Progressives and classical liberals share the same goal when it comes to poverty—ending it. Achieving that goal requires people across the political spectrum to focus more on people, and less on ratios. In that respect, the DNC platform has a long way to go. The most effective policies involve eliminating barriers to entrepreneurship. These include reforming occupational licensing requirements that now affect a third of American workers, as President Obama has suggested. We also recommend clearing vast swathes of the 175,000-page Code of Federal Regulations. Other helpful policies include affordable energy, easy access to capital, and a commitment to an honest price system. For more policy ideas, see Iain’s and my recent papers.

Collective Bargaining Increases Inequality

I recently pointed out that minimum wage regulations increase inequality. That’s not what the “Fight-for-15” activists intend, but it is the result they would achieve. Collective bargaining is another unintentional inequality-increaser. The reasons why are pretty similar, as Iain Murray and I point out on pp. 10-14 of our recent paper, “The Rising Tide.” This week there were two opposing developments in Washington related to the issue: the National Labor Relations Board issued a decision that strengthens the hand of unions seeking to organize workers for representation via collective bargaining, but the House Appropriations Committee voted to defundrelated regulations from being implemented by both the Department of Labor and the National Labor Relations Board.

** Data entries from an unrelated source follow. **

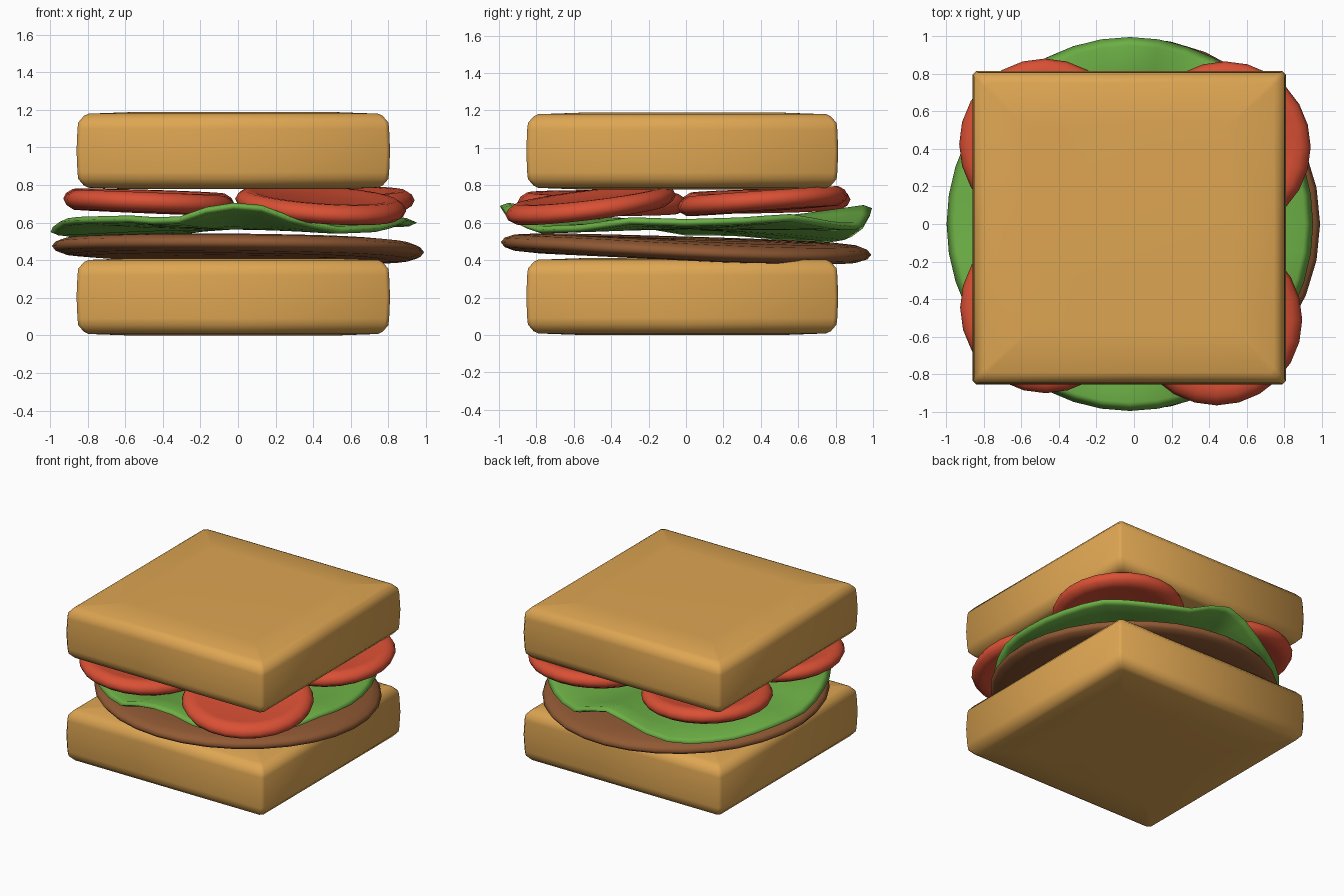
import bpy, math

if "Cube" in bpy.data.objects:
    bpy.data.objects.remove(bpy.data.objects["Cube"])

def material(name, rgb):
    m = bpy.data.materials.new(name)
    m.diffuse_color = (*rgb, 1)
    m.use_nodes = True
    m.node_tree.nodes["Principled BSDF"].inputs["Base Color"].default_value = m.diffuse_color
    return m

BREAD = material("golden_bread", (0.73, 0.38, 0.085))
GREEN = material("lettuce_green", (0.15, 0.43, 0.06))
RED = material("tomato_red", (0.70, 0.08, 0.035))
BROWN = material("patty_brown", (0.28, 0.10, 0.034))

def loft(name, rings, mat):
    """Skin a stack of equal-length point rings, bottom to top, and cap both ends."""
    n = len(rings[0])
    verts = [p for r in rings for p in r]
    faces = [tuple(reversed(range(n)))]
    for k in range(len(rings) - 1):
        for i in range(n):
            j = (i + 1) % n
            faces.append((k*n + i, k*n + j, (k+1)*n + j, (k+1)*n + i))
    faces.append(tuple(range((len(rings) - 1)*n, len(rings)*n)))
    me = bpy.data.meshes.new(name)
    me.from_pydata(verts, [], faces)
    me.materials.append(mat)
    me.polygons.foreach_set("use_smooth", [True]*len(me.polygons))
    ob = bpy.data.objects.new(name, me)
    bpy.context.collection.objects.link(ob)
    return ob

# Bread slices: pillowed square blocks
def square(hw, z):
    c = 0.02
    pts = [(hw, -hw + c), (hw, 0), (hw, hw - c), (hw - c, hw), (0, hw), (-hw + c, hw)]
    pts += [(-x, -y) for x, y in pts]
    return [(x - 0.025, y - 0.02, z) for x, y in pts]

SLICE = [(0.55, 0), (0.77, 0.008), (0.795, 0.02), (0.825, 0.055), (0.829, 0.09), (0.834, 0.205)]

def bread(name, z0, h=0.41):
    prof = SLICE + [(w, h - z) for w, z in reversed(SLICE[:-1])]
    loft(name, [square(w, z0 + z) for w, z in prof], BREAD)

bread("bottom_bread", 0)
bread("top_bread", 0.778)

# Round fillings: lathe a profile, then bend it with a height function
def disc(name, profile, centre, height, mat, n=32):
    cx, cy = centre
    rings = []
    for r, z in profile:
        ring = []
        for i in range(n):
            a = 2*math.pi*i/n
            x, y = r*math.cos(a), r*math.sin(a)
            ring.append((cx + x, cy + y, z + height(x, y)))
        rings.append(ring)
    return loft(name, rings, mat)

def both_sides(half):
    return [(r, -z) for r, z in half] + [(r, z) for r, z in reversed(half) if z > 0]

# Patty, slightly sagging towards the back right
PATTY = both_sides([(0.05, 0.05), (0.45, 0.052), (0.8, 0.052), (0.92, 0.043), (0.97, 0.025), (0.99, 0)])
disc("patty", PATTY, (0, 0),
     lambda x, y: 0.466 - 0.03*y - 0.01*x - 0.022*max(0, x*0.8 + y*0.6)**2, BROWN)

# Lettuce leaf: rim height by direction in degrees, flattening to the middle
RIM = [(0, .60), (20, .61), (35, .63), (58, .58), (74, .58), (87, .69), (97, .65), (108, .57),
       (120, .51), (145, .52), (165, .55), (180, .55), (200, .61), (235, .62), (247, .605),
       (255, .62), (264, .69), (277, .69), (290, .61), (305, .56), (325, .57), (342, .61), (360, .60)]

def rim_height(deg):
    for (a, za), (b, zb) in zip(RIM, RIM[1:]):
        if a <= deg <= b:
            return za + (zb - za)*(deg - a)/(b - a)

def leaf_height(x, y):
    t = min(1, math.hypot(x, y)/0.95)**1.8
    return 0.585*(1 - t) + rim_height(math.degrees(math.atan2(y, x)) % 360)*t

LEAF = both_sides([(0.05, 0.022), (0.35, 0.022), (0.6, 0.022), (0.8, 0.022), (0.93, 0.02), (0.975, 0)])
disc("lettuce", LEAF, (-0.022, 0), leaf_height, GREEN, 40).scale = (1, 1.02, 1)

# Tomato slices: dished discs, each tipped its own way (x, y, z, slope x, slope y)
TOMATO = both_sides([(0.05, 0.032), (0.3, 0.036), (0.36, 0.05), (0.405, 0.052), (0.44, 0.03), (0.455, 0)])
for name, x, y, z, sx, sy in [
        ("tomato_front_left", -0.47, -0.445, 0.705, -0.04, -0.01),
        ("tomato_front_right", 0.44, -0.51, 0.695, -0.07, 0.12),
        ("tomato_back_left", -0.475, 0.425, 0.715, -0.03, 0.02),
        ("tomato_back_right", 0.485, 0.41, 0.715, 0.01, 0.07)]:
    disc(name, TOMATO, (x, y), lambda u, v: z + sx*u + sy*v, RED, 24)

Just as minimum wages benefit some workers, so does collective bargaining. Union members tend to earn higher wages than their non-union peers working similar jobs. And just as with minimum wages, these benefits come with tradeoffs. Fewer jobs for non-members, higher consumer prices, and more are all part of the collective bargain. Some people make more, because other people make less and pay more.

According to a recent report from the Council of Economic Advisors about declining labor force participation, the U.S. is in the 90th percentile among OECD countries when it comes to union-friendly labor policies. But is only in the 62nd percentile for entrepreneurship-friendly policies (p. 30). Those percentiles are a useful priority guide for policymakers.

Another CEI study by Ohio University economist Lowell Gallaway and researcher Jonathan Robe finds that in union-heavy states such as Michigan, per capita income is as much as $11,000 lower than what it could be without powerful unions and their exclusionary policies. That’s nearly $28,000 per year for an average-size household—money that could be spent on better schools, housing, food, clothing, and much else. Instead, that money is never made at all.

There is also evidence that many union members don’t even want to be members. When Wisconsin gave many government employees a choice on whether or not to join a union, many of them decided against unions. In a painful bit of symbolism, the very first AFSCME local, founded in Madison in 1932, saw its membership decline more than 85 percent within just a few years after the law passed.

Many politicians and activists want to reduce economic inequality, and collective bargaining is one of the most popular policies for doing so. But not only does it actually increase inequality—union benefits come at consumers’ and other workers’ direct expense—the proper goal is to make the poor better off. Iain Murray and I aim at that goal in our recent papers, “People, Not Ratios” and “The Rising Tide.” We encourage others to join us.